Output every entry exactly as it appears.

Items from a dataset:
┌────────
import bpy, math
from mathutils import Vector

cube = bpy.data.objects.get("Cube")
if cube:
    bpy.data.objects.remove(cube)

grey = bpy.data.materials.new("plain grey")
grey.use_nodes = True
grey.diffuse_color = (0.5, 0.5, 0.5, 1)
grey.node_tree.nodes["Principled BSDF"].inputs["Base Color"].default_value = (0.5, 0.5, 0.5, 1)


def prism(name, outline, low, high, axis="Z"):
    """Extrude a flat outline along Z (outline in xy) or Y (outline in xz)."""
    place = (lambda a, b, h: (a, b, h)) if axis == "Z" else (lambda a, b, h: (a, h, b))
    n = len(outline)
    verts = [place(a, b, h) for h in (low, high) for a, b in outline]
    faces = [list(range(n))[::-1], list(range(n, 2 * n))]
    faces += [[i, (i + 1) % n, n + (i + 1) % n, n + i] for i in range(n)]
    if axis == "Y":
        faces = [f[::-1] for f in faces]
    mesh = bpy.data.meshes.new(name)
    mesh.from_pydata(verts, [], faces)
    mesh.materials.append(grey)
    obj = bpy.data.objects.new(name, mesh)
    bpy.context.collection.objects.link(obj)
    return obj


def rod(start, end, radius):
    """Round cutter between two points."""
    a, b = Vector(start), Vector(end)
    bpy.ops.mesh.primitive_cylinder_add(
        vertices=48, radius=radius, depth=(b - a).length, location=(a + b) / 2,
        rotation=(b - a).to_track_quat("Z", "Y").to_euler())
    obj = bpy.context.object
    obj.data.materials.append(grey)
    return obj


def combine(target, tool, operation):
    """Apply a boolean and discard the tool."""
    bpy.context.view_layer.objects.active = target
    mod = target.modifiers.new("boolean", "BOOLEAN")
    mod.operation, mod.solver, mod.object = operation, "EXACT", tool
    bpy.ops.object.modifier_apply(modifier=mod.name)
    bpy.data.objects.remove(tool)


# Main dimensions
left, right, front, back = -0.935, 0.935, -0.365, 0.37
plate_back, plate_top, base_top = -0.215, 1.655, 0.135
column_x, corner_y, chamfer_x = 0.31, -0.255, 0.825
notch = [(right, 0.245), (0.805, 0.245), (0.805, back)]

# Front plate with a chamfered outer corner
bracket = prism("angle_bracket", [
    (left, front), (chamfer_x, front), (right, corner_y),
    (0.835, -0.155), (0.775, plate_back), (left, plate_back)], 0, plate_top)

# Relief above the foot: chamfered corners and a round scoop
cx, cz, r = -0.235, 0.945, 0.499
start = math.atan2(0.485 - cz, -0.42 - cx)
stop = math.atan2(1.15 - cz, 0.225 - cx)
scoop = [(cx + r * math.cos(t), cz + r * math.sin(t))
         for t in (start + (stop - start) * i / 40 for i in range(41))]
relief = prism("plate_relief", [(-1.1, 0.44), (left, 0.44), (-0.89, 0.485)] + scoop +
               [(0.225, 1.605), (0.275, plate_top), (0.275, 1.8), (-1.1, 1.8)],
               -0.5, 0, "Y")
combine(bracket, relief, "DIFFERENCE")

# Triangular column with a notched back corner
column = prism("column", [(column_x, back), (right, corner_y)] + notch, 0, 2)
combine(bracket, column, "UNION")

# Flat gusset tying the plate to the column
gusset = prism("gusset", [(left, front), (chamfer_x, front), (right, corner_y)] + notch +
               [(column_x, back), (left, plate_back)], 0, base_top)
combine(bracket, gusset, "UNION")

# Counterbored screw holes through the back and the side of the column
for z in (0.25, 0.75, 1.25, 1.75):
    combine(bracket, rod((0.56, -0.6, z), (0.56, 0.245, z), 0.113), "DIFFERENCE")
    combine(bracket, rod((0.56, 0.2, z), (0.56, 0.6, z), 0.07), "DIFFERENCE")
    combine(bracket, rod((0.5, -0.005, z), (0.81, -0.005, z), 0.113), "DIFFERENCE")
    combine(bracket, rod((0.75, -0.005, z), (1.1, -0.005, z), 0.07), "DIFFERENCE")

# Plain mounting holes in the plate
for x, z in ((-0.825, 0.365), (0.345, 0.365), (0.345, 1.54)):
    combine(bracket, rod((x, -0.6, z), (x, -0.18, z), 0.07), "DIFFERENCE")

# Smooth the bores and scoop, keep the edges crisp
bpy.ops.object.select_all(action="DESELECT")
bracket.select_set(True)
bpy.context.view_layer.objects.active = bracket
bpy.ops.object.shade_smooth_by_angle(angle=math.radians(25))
└────────
**Task solution:**
import bpy, math
from mathutils import Vector

cube = bpy.data.objects.get("Cube")
if cube:
    bpy.data.objects.remove(cube)

grey = bpy.data.materials.new("plain grey")
grey.use_nodes = True
grey.diffuse_color = (0.5, 0.5, 0.5, 1)
grey.node_tree.nodes["Principled BSDF"].inputs["Base Color"].default_value = (0.5, 0.5, 0.5, 1)


def prism(name, outline, low, high, axis="Z"):
    """Extrude a flat outline along Z (outline in xy) or Y (outline in xz)."""
    place = (lambda a, b, h: (a, b, h)) if axis == "Z" else (lambda a, b, h: (a, h, b))
    n = len(outline)
    verts = [place(a, b, h) for h in (low, high) for a, b in outline]
    faces = [list(range(n))[::-1], list(range(n, 2 * n))]
    faces += [[i, (i + 1) % n, n + (i + 1) % n, n + i] for i in range(n)]
    if axis == "Y":
        faces = [f[::-1] for f in faces]
    mesh = bpy.data.meshes.new(name)
    mesh.from_pydata(verts, [], faces)
    mesh.materials.append(grey)
    obj = bpy.data.objects.new(name, mesh)
    bpy.context.collection.objects.link(obj)
    return obj


def rod(start, end, radius):
    """Round cutter between two points."""
    a, b = Vector(start), Vector(end)
    bpy.ops.mesh.primitive_cylinder_add(
        vertices=48, radius=radius, depth=(b - a).length, location=(a + b) / 2,
        rotation=(b - a).to_track_quat("Z", "Y").to_euler())
    obj = bpy.context.object
    obj.data.materials.append(grey)
    return obj


def combine(target, tool, operation):
    """Apply a boolean and discard the tool."""
    bpy.context.view_layer.objects.active = target
    mod = target.modifiers.new("boolean", "BOOLEAN")
    mod.operation, mod.solver, mod.object = operation, "EXACT", tool
    bpy.ops.object.modifier_apply(modifier=mod.name)
    bpy.data.objects.remove(tool)


# Main dimensions
left, right, front, back = -0.935, 0.935, -0.365, 0.37
plate_back, plate_top, base_top = -0.215, 1.655, 0.135
column_x, corner_y, chamfer_x = 0.31, -0.255, 0.825
notch = [(right, 0.245), (0.805, 0.245), (0.805, back)]

# Front plate with a chamfered outer corner
bracket = prism("angle_bracket", [
    (left, front), (chamfer_x, front), (right, corner_y),
    (0.835, -0.155), (0.775, plate_back), (left, plate_back)], 0, plate_top)

# Relief above the foot: chamfered corners and a round scoop
cx, cz, r = -0.235, 0.945, 0.499
start = math.atan2(0.485 - cz, -0.42 - cx)
stop = math.atan2(1.15 - cz, 0.225 - cx)
scoop = [(cx + r * math.cos(t), cz + r * math.sin(t))
         for t in (start + (stop - start) * i / 40 for i in range(41))]
relief = prism("plate_relief", [(-1.1, 0.44), (left, 0.44), (-0.89, 0.485)] + scoop +
               [(0.225, 1.605), (0.275, plate_top), (0.275, 1.8), (-1.1, 1.8)],
               -0.5, 0, "Y")
combine(bracket, relief, "DIFFERENCE")

# Triangular column with a notched back corner
column = prism("column", [(column_x, back), (right, corner_y)] + notch, 0, 2)
combine(bracket, column, "UNION")

# Flat gusset tying the plate to the column
gusset = prism("gusset", [(left, front), (chamfer_x, front), (right, corner_y)] + notch +
               [(column_x, back), (left, plate_back)], 0, base_top)
combine(bracket, gusset, "UNION")

# Counterbored screw holes through the back and the side of the column
for z in (0.25, 0.75, 1.25, 1.75):
    combine(bracket, rod((0.56, -0.6, z), (0.56, 0.245, z), 0.113), "DIFFERENCE")
    combine(bracket, rod((0.56, 0.2, z), (0.56, 0.6, z), 0.07), "DIFFERENCE")
    combine(bracket, rod((0.5, -0.005, z), (0.81, -0.005, z), 0.113), "DIFFERENCE")
    combine(bracket, rod((0.75, -0.005, z), (1.1, -0.005, z), 0.07), "DIFFERENCE")

# Plain mounting holes in the plate
for x, z in ((-0.825, 0.365), (0.345, 0.365), (0.345, 1.54)):
    combine(bracket, rod((x, -0.6, z), (x, -0.18, z), 0.07), "DIFFERENCE")

# Smooth the bores and scoop, keep the edges crisp
bpy.ops.object.select_all(action="DESELECT")
bracket.select_set(True)
bpy.context.view_layer.objects.active = bracket
bpy.ops.object.shade_smooth_by_angle(angle=math.radians(25))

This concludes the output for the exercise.